The refuge encompasses 1,238 acres of the Driftless Area in Iowa - a small portion of the entire Driftless Area. This area is also known as the karst region and boasts topography of steep slopes and cliffs carved by the boundary of the ancient glacial stampede. Here the glacial deposits found in most of the surrounding area are not present.

Visit Us

National wildlife refuges offer us all a chance to unplug from the stresses of daily life and reconnect with our natural surroundings. The Howard Creek, Fern Ridge and Pine Creek units are open to upland game and white-tailed deer hunting in accordance with state regulations. If you enjoy wildlife observation or photography these units are also open to those uses. The Fern Ridge unit is the only unit that is open to fishing.

Location and Contact Information

      Our Species

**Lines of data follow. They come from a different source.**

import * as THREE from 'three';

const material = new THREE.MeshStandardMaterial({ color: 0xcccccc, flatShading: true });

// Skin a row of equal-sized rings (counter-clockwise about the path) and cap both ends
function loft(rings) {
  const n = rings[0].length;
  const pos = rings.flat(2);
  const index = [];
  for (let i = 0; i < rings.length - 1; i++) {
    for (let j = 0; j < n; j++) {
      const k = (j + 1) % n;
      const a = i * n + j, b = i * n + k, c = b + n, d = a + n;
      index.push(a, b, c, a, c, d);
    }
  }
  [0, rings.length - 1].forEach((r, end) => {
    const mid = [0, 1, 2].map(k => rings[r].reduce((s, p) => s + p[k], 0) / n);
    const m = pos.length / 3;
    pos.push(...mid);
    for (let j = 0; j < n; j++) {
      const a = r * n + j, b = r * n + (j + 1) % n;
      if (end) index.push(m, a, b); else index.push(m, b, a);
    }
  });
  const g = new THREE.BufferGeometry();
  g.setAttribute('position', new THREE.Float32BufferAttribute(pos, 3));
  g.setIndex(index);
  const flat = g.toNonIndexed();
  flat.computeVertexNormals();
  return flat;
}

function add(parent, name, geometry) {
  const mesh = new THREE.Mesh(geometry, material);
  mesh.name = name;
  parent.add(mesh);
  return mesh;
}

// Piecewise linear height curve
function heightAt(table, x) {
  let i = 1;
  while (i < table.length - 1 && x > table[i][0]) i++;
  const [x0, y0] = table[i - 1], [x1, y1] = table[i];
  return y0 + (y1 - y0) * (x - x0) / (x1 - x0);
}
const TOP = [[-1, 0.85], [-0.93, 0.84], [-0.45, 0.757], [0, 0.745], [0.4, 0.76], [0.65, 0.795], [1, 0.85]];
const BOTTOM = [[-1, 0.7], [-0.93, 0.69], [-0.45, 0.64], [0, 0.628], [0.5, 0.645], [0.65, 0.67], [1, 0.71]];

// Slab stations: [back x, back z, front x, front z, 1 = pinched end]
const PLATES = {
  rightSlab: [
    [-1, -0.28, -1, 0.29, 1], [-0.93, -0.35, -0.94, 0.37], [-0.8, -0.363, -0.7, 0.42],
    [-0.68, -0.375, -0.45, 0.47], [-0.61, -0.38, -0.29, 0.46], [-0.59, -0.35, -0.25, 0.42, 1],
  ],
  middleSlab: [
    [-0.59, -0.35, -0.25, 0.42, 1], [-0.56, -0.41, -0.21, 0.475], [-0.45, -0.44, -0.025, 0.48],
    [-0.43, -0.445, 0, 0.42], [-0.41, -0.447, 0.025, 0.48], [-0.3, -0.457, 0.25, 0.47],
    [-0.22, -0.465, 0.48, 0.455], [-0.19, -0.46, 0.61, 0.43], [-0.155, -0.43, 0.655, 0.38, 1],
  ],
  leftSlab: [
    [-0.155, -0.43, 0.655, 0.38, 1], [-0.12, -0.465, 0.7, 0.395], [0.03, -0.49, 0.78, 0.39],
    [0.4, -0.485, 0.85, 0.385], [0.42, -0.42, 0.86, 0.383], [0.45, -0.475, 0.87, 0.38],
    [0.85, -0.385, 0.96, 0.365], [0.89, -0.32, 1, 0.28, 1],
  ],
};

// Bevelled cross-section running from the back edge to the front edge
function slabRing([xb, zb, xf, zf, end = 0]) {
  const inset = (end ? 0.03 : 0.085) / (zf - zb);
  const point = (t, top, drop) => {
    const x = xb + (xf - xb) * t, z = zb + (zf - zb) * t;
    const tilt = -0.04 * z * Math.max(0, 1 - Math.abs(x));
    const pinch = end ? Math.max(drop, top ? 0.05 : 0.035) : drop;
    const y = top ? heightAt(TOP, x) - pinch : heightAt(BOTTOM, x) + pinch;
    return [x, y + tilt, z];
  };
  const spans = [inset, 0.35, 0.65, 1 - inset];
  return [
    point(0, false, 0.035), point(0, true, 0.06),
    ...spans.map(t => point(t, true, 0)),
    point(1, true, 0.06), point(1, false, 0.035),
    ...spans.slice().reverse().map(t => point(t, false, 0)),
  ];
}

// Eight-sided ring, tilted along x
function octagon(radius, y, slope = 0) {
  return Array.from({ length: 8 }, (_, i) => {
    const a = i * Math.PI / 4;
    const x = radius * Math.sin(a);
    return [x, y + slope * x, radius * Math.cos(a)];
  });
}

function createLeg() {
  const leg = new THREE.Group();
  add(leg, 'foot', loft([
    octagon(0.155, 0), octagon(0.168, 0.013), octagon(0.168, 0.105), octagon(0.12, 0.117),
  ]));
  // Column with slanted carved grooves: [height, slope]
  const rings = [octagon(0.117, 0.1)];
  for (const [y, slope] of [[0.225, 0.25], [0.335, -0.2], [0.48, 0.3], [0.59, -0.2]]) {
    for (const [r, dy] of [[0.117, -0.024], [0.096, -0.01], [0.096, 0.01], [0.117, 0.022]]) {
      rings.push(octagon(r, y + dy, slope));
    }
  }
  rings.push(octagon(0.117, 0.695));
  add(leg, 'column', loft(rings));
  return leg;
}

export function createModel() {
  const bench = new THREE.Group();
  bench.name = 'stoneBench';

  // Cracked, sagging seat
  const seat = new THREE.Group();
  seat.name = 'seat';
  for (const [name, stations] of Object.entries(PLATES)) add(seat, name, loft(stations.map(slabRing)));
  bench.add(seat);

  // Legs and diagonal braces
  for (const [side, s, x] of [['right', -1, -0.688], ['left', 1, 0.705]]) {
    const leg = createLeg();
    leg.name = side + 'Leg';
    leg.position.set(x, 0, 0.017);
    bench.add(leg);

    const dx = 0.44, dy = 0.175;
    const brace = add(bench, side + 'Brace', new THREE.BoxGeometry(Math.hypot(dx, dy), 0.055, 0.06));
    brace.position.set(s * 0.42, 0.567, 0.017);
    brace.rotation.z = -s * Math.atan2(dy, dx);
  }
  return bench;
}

      Algific (cold air) talus (loose rock) slopes occur in the karst region of portions of Iowa, Wisconsin, Minnesota and Illinois. These areas are referred to as the “Driftless Area” because they escaped the last glacial event about 12,000 years ago. These steep slopes and cliffs remain cool throughout the year and are home to rare species of plants and animals such as the Iowa Pleistocene snail and northern monkshood.